Saved data entries:
:::
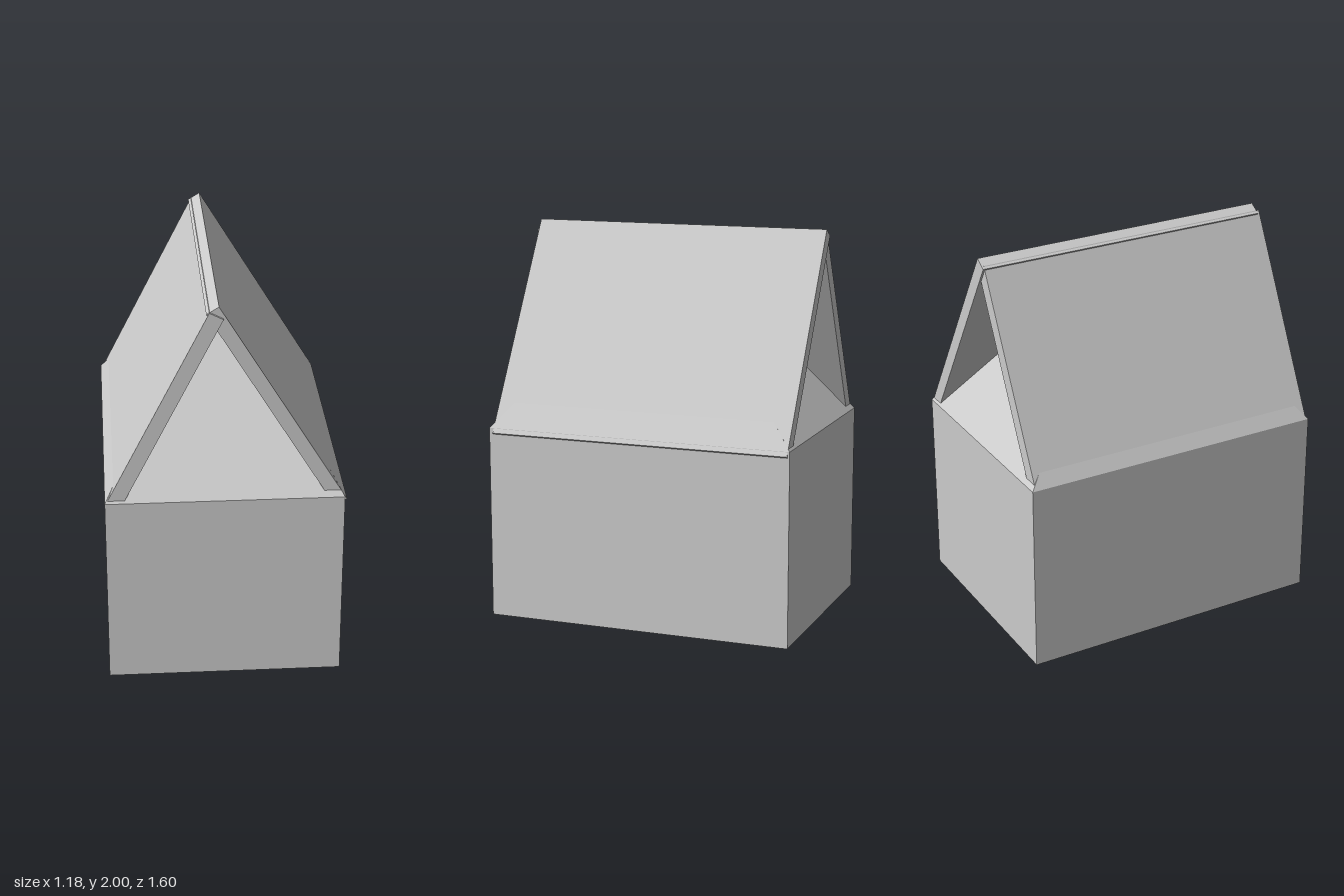
import * as THREE from 'three';

const material = new THREE.MeshStandardMaterial({ color: 0xcccccc, flatShading: true });

// Flat slab whose outer face runs from ridge to eave; side is +1 for +x, -1 for -x
function roofSlab(name, ridge, eave, side, thickness, zBack, zFront) {
  const a = new THREE.Vector2(...ridge);
  const b = new THREE.Vector2(...eave);
  const along = b.clone().sub(a);
  const length = along.length();
  const angle = Math.atan2(along.y, along.x);
  const inward = new THREE.Vector2(along.y, -along.x).normalize().multiplyScalar(side * thickness / 2);
  const centre = a.add(b).multiplyScalar(0.5).add(inward);
  const slab = new THREE.Mesh(new THREE.BoxGeometry(length, thickness, zFront - zBack), material);
  slab.name = name;
  slab.position.set(centre.x, centre.y, (zBack + zFront) / 2);
  slab.rotation.z = angle;
  return slab;
}

export function createModel() {
  const group = new THREE.Group();
  group.name = 'house';

  const width = 1.17, wallHeight = 0.99, depth = 1.6, centreX = -0.01;

  // Solid walls
  const walls = new THREE.Mesh(new THREE.BoxGeometry(width, wallHeight, depth), material);
  walls.name = 'walls';
  walls.position.set(centreX, wallHeight / 2, 0);
  group.add(walls);

  // Four-sided attic pyramid under the open gables
  const atticHeight = 0.95;
  const atticGeometry = new THREE.ConeGeometry(Math.SQRT1_2, 1, 4)
    .rotateY(Math.PI / 4)
    .scale(width, atticHeight, depth);
  const attic = new THREE.Mesh(atticGeometry, material);
  attic.name = 'attic';
  attic.position.set(centreX, wallHeight + atticHeight / 2, 0);
  group.add(attic);

  // Two leaning roof slabs, the +x one lapping over the ridge
  group.add(roofSlab('leftRoof', [-0.04, 2.0], [0.588, 0.967], 1, 0.07, -0.79, 0.777));
  group.add(roofSlab('rightRoof', [-0.086, 1.975], [-0.59, 0.985], -1, 0.075, -0.78, 0.79));

  return group;
}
:::
**Action item**
Which lines run from the one containing "0.075, -0.78, 0.79));" to the end of the data? Output them exactly, with nothing added.

**Solution to this exercise**
  group.add(roofSlab('rightRoof', [-0.086, 1.975], [-0.59, 0.985], -1, 0.075, -0.78, 0.79));

  return group;
}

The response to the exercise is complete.